### Problem to work on
The data below is to be output in full, unchanged.

Top of Data supplied

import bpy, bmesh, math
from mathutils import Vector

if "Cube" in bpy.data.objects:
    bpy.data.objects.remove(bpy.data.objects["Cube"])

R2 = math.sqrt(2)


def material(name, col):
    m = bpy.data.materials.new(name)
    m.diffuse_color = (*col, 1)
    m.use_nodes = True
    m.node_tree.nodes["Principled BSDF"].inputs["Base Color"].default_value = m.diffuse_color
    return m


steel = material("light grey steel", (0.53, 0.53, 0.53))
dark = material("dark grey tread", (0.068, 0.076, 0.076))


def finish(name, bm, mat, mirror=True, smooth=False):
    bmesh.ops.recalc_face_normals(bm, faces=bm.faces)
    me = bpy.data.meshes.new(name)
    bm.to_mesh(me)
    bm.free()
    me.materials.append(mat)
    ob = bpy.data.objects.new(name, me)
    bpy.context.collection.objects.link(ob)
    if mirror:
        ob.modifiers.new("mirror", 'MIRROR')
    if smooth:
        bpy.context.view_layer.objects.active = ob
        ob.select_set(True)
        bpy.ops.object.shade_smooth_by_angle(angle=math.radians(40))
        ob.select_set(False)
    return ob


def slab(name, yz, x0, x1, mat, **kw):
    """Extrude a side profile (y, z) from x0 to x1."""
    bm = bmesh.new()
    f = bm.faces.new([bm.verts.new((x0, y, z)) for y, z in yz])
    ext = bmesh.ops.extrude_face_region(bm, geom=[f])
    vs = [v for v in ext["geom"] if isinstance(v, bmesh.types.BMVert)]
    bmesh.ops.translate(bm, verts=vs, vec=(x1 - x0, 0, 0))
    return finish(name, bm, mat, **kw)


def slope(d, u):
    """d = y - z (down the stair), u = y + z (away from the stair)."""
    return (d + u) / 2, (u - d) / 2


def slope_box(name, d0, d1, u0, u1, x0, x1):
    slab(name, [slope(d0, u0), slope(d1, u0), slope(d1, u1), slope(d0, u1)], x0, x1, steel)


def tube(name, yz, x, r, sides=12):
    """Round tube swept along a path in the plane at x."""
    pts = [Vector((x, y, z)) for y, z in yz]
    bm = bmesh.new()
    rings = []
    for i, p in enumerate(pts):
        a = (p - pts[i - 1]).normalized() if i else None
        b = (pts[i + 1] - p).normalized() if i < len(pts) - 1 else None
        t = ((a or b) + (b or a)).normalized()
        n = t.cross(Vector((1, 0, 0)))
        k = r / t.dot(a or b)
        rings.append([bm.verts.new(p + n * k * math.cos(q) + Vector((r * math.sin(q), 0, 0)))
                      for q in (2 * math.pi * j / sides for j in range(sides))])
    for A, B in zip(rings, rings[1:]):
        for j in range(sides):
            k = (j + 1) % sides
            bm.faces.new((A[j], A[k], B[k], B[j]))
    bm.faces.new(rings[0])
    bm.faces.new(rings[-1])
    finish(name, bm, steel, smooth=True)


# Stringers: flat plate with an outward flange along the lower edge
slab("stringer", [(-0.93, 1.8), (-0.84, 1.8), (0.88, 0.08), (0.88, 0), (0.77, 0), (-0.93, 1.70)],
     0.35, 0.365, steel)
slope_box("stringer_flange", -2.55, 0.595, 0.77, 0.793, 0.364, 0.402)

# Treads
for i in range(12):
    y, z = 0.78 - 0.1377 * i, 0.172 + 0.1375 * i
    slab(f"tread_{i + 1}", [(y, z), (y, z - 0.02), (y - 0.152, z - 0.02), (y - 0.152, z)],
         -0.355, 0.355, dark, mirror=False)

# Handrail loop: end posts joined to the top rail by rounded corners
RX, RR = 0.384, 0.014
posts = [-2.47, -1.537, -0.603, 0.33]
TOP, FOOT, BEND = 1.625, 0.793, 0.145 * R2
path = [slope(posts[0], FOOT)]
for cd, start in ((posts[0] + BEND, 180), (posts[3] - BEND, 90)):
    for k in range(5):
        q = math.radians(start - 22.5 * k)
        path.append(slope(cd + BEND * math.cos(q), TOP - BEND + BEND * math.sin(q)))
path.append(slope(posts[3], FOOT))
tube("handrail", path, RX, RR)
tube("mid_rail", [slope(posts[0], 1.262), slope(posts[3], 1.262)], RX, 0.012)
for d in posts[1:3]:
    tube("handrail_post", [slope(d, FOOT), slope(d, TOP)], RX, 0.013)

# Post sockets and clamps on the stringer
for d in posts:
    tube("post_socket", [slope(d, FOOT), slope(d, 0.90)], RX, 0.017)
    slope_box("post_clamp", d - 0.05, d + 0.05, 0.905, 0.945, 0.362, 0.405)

Bottom of Data supplied

### Reply
import bpy, bmesh, math
from mathutils import Vector

if "Cube" in bpy.data.objects:
    bpy.data.objects.remove(bpy.data.objects["Cube"])

R2 = math.sqrt(2)


def material(name, col):
    m = bpy.data.materials.new(name)
    m.diffuse_color = (*col, 1)
    m.use_nodes = True
    m.node_tree.nodes["Principled BSDF"].inputs["Base Color"].default_value = m.diffuse_color
    return m


steel = material("light grey steel", (0.53, 0.53, 0.53))
dark = material("dark grey tread", (0.068, 0.076, 0.076))


def finish(name, bm, mat, mirror=True, smooth=False):
    bmesh.ops.recalc_face_normals(bm, faces=bm.faces)
    me = bpy.data.meshes.new(name)
    bm.to_mesh(me)
    bm.free()
    me.materials.append(mat)
    ob = bpy.data.objects.new(name, me)
    bpy.context.collection.objects.link(ob)
    if mirror:
        ob.modifiers.new("mirror", 'MIRROR')
    if smooth:
        bpy.context.view_layer.objects.active = ob
        ob.select_set(True)
        bpy.ops.object.shade_smooth_by_angle(angle=math.radians(40))
        ob.select_set(False)
    return ob


def slab(name, yz, x0, x1, mat, **kw):
    """Extrude a side profile (y, z) from x0 to x1."""
    bm = bmesh.new()
    f = bm.faces.new([bm.verts.new((x0, y, z)) for y, z in yz])
    ext = bmesh.ops.extrude_face_region(bm, geom=[f])
    vs = [v for v in ext["geom"] if isinstance(v, bmesh.types.BMVert)]
    bmesh.ops.translate(bm, verts=vs, vec=(x1 - x0, 0, 0))
    return finish(name, bm, mat, **kw)


def slope(d, u):
    """d = y - z (down the stair), u = y + z (away from the stair)."""
    return (d + u) / 2, (u - d) / 2


def slope_box(name, d0, d1, u0, u1, x0, x1):
    slab(name, [slope(d0, u0), slope(d1, u0), slope(d1, u1), slope(d0, u1)], x0, x1, steel)


def tube(name, yz, x, r, sides=12):
    """Round tube swept along a path in the plane at x."""
    pts = [Vector((x, y, z)) for y, z in yz]
    bm = bmesh.new()
    rings = []
    for i, p in enumerate(pts):
        a = (p - pts[i - 1]).normalized() if i else None
        b = (pts[i + 1] - p).normalized() if i < len(pts) - 1 else None
        t = ((a or b) + (b or a)).normalized()
        n = t.cross(Vector((1, 0, 0)))
        k = r / t.dot(a or b)
        rings.append([bm.verts.new(p + n * k * math.cos(q) + Vector((r * math.sin(q), 0, 0)))
                      for q in (2 * math.pi * j / sides for j in range(sides))])
    for A, B in zip(rings, rings[1:]):
        for j in range(sides):
            k = (j + 1) % sides
            bm.faces.new((A[j], A[k], B[k], B[j]))
    bm.faces.new(rings[0])
    bm.faces.new(rings[-1])
    finish(name, bm, steel, smooth=True)


# Stringers: flat plate with an outward flange along the lower edge
slab("stringer", [(-0.93, 1.8), (-0.84, 1.8), (0.88, 0.08), (0.88, 0), (0.77, 0), (-0.93, 1.70)],
     0.35, 0.365, steel)
slope_box("stringer_flange", -2.55, 0.595, 0.77, 0.793, 0.364, 0.402)

# Treads
for i in range(12):
    y, z = 0.78 - 0.1377 * i, 0.172 + 0.1375 * i
    slab(f"tread_{i + 1}", [(y, z), (y, z - 0.02), (y - 0.152, z - 0.02), (y - 0.152, z)],
         -0.355, 0.355, dark, mirror=False)

# Handrail loop: end posts joined to the top rail by rounded corners
RX, RR = 0.384, 0.014
posts = [-2.47, -1.537, -0.603, 0.33]
TOP, FOOT, BEND = 1.625, 0.793, 0.145 * R2
path = [slope(posts[0], FOOT)]
for cd, start in ((posts[0] + BEND, 180), (posts[3] - BEND, 90)):
    for k in range(5):
        q = math.radians(start - 22.5 * k)
        path.append(slope(cd + BEND * math.cos(q), TOP - BEND + BEND * math.sin(q)))
path.append(slope(posts[3], FOOT))
tube("handrail", path, RX, RR)
tube("mid_rail", [slope(posts[0], 1.262), slope(posts[3], 1.262)], RX, 0.012)
for d in posts[1:3]:
    tube("handrail_post", [slope(d, FOOT), slope(d, TOP)], RX, 0.013)

# Post sockets and clamps on the stringer
for d in posts:
    tube("post_socket", [slope(d, FOOT), slope(d, 0.90)], RX, 0.017)
    slope_box("post_clamp", d - 0.05, d + 0.05, 0.905, 0.945, 0.362, 0.405)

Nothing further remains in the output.